(Recorded data)
-- Opening Marker --

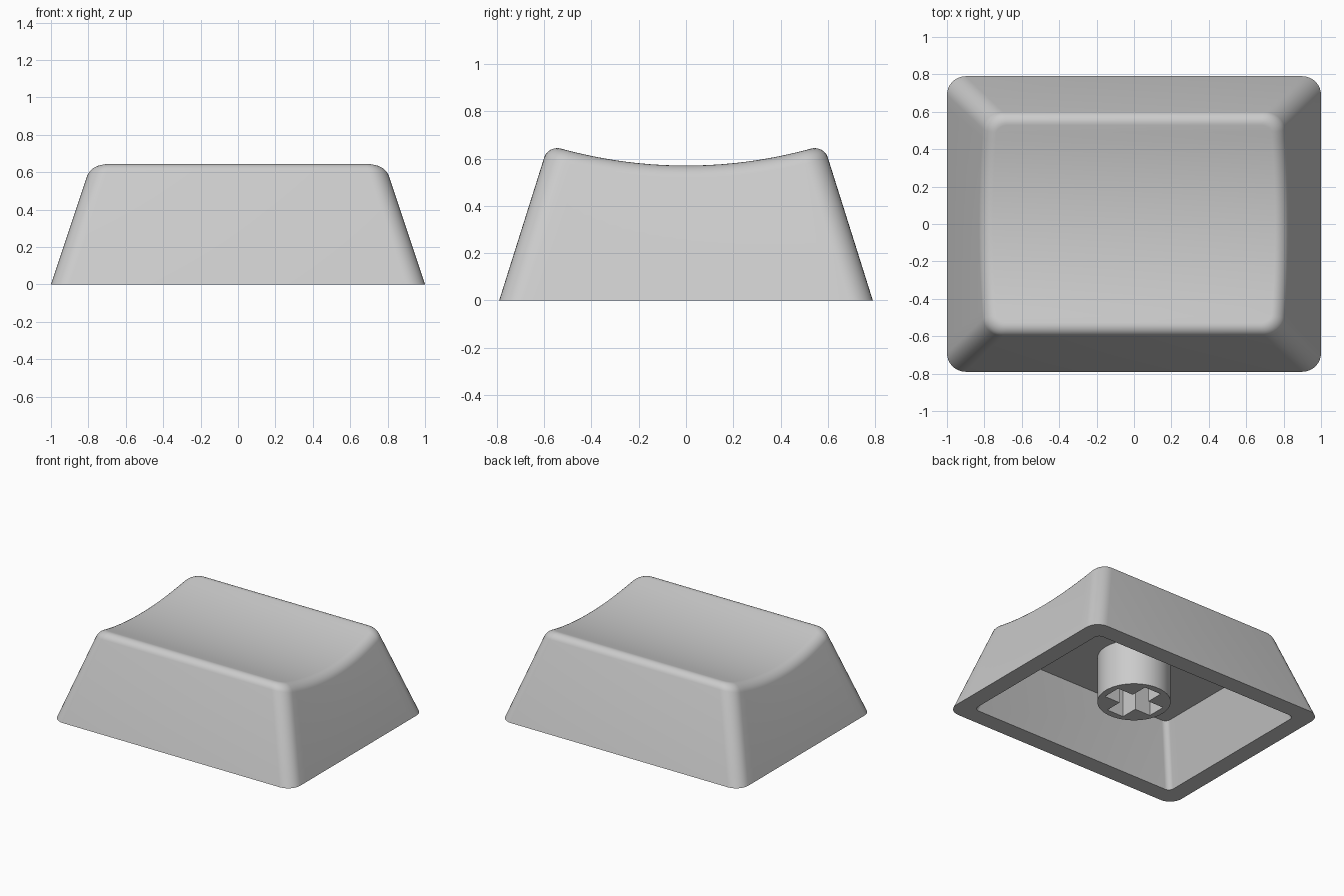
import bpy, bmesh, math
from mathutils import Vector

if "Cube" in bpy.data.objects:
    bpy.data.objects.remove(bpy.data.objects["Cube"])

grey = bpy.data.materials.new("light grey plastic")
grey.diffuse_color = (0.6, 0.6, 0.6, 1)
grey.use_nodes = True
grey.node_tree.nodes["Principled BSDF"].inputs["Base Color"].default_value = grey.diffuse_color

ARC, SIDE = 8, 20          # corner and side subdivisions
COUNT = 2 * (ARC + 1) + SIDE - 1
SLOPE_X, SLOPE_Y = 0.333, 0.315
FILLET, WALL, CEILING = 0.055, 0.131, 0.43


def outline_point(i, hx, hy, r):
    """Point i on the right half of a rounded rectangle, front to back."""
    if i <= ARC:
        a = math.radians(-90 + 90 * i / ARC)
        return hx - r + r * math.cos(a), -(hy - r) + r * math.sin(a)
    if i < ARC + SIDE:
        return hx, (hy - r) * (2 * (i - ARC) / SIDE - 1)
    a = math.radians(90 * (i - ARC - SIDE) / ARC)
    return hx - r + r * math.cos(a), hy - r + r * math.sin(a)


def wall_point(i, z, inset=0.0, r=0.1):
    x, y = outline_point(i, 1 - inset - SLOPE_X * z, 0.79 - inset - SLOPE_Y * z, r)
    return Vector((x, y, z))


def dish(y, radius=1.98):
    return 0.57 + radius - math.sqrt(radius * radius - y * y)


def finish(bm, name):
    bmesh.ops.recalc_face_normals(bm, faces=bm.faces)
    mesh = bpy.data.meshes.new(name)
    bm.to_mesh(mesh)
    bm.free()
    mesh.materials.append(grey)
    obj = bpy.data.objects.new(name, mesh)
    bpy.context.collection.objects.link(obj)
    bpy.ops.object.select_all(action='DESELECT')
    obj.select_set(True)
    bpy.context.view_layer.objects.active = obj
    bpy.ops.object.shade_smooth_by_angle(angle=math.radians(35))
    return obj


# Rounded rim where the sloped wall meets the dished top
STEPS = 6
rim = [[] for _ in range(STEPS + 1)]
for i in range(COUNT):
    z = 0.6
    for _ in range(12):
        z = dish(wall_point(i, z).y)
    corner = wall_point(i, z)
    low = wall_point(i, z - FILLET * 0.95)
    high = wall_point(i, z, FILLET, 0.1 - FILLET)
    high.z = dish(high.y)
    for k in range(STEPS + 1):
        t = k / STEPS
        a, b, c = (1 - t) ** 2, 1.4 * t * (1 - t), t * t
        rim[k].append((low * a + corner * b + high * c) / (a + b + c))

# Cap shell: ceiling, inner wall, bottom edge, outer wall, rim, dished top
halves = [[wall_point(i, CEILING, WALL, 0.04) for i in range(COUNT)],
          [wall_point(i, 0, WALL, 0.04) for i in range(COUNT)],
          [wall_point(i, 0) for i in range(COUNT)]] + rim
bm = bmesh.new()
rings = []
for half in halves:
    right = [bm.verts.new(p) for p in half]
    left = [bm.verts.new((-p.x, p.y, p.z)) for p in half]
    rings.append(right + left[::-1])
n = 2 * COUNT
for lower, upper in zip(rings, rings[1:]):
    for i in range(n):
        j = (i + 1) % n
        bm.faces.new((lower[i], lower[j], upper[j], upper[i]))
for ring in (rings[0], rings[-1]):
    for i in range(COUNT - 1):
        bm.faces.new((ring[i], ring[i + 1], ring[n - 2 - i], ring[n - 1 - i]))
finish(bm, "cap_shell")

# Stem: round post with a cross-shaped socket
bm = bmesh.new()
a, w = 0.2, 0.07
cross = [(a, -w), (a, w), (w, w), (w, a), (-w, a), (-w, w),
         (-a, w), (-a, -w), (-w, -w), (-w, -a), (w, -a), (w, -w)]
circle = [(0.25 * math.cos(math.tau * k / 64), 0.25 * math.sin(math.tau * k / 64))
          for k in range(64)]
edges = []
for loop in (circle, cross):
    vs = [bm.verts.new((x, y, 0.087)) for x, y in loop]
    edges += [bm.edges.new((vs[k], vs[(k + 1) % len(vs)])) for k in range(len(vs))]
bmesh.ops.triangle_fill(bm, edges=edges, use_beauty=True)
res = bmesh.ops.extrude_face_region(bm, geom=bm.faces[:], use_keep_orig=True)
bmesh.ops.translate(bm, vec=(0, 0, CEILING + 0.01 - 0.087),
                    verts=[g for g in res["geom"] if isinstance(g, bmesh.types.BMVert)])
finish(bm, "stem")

-- Closing Marker --

# Work required
Filter the entries and copy out every line with the word "return".

# Answer section
        return hx - r + r * math.cos(a), -(hy - r) + r * math.sin(a)
        return hx, (hy - r) * (2 * (i - ARC) / SIDE - 1)
    return hx - r + r * math.cos(a), hy - r + r * math.sin(a)
    return Vector((x, y, z))
    return 0.57 + radius - math.sqrt(radius * radius - y * y)
    return obj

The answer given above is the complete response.